Identifying purposes. The purposes for which personal information is collected shall be identified by the organization at or before the time the information is collected.

Consent. The knowledge and consent of the individual are required for the collection, use or disclosure of personal information except where inappropriate.

Limiting collection. The collection of personal information shall be limited to that which is necessary for the purposes identified by the organization. Information shall be collected by fair and lawful means.

Limiting use, disclosure and retention. Personal information shall not be used or disclosed for purposes other than those for which it was collected except with the consent of the individual or as required by law. Personal information shall be retained only as long as necessary for the fulfillment of those purposes.

Accuracy. Personal information shall be as accurate, complete and up-to-date as is necessary for the purposes for which it is to be used.

Safeguards. Personal information shall be protected by security safeguards appropriate to the sensitivity of the information.

Openness. An organization shall make readily available to individuals specific information about its policies and practices relating to its handling of personal information.

Individual access. Upon request, an individual shall be informed of the existence, use and disclosure of personal information about the individual and shall be given access to that information. An individual shall be able to challenge the accuracy and completeness of the information and have it amended as appropriate.
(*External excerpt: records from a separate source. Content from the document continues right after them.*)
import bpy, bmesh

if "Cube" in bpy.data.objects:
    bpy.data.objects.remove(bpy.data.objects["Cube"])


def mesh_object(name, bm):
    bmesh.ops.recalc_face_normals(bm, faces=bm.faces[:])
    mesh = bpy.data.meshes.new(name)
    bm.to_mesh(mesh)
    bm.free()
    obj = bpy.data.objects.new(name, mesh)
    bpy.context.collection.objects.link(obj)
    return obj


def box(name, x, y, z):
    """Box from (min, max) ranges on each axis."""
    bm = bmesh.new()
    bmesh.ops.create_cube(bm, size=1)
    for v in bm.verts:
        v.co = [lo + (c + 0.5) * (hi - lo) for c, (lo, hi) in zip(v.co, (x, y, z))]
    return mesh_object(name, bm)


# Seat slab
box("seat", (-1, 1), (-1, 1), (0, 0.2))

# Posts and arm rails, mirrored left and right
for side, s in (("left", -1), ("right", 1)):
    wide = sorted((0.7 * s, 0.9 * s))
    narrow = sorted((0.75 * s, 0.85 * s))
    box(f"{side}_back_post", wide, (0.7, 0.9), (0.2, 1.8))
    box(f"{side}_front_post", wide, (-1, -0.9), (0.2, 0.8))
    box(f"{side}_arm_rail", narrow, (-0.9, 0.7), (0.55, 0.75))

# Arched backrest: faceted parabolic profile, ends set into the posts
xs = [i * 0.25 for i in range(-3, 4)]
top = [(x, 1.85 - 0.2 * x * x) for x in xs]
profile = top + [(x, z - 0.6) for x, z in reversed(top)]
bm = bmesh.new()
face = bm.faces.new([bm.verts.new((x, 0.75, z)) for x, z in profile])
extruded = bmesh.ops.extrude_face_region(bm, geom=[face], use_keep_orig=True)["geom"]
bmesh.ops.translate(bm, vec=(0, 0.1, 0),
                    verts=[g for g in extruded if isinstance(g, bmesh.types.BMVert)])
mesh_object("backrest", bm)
Challenging compliance. An individual shall be able to challenge compliance with the above principles with the person who is accountable within the organization.

Appendix C
Fair Information Principles
Federal Trade Commission

For a discussion of the five-part FTC fair information practices, see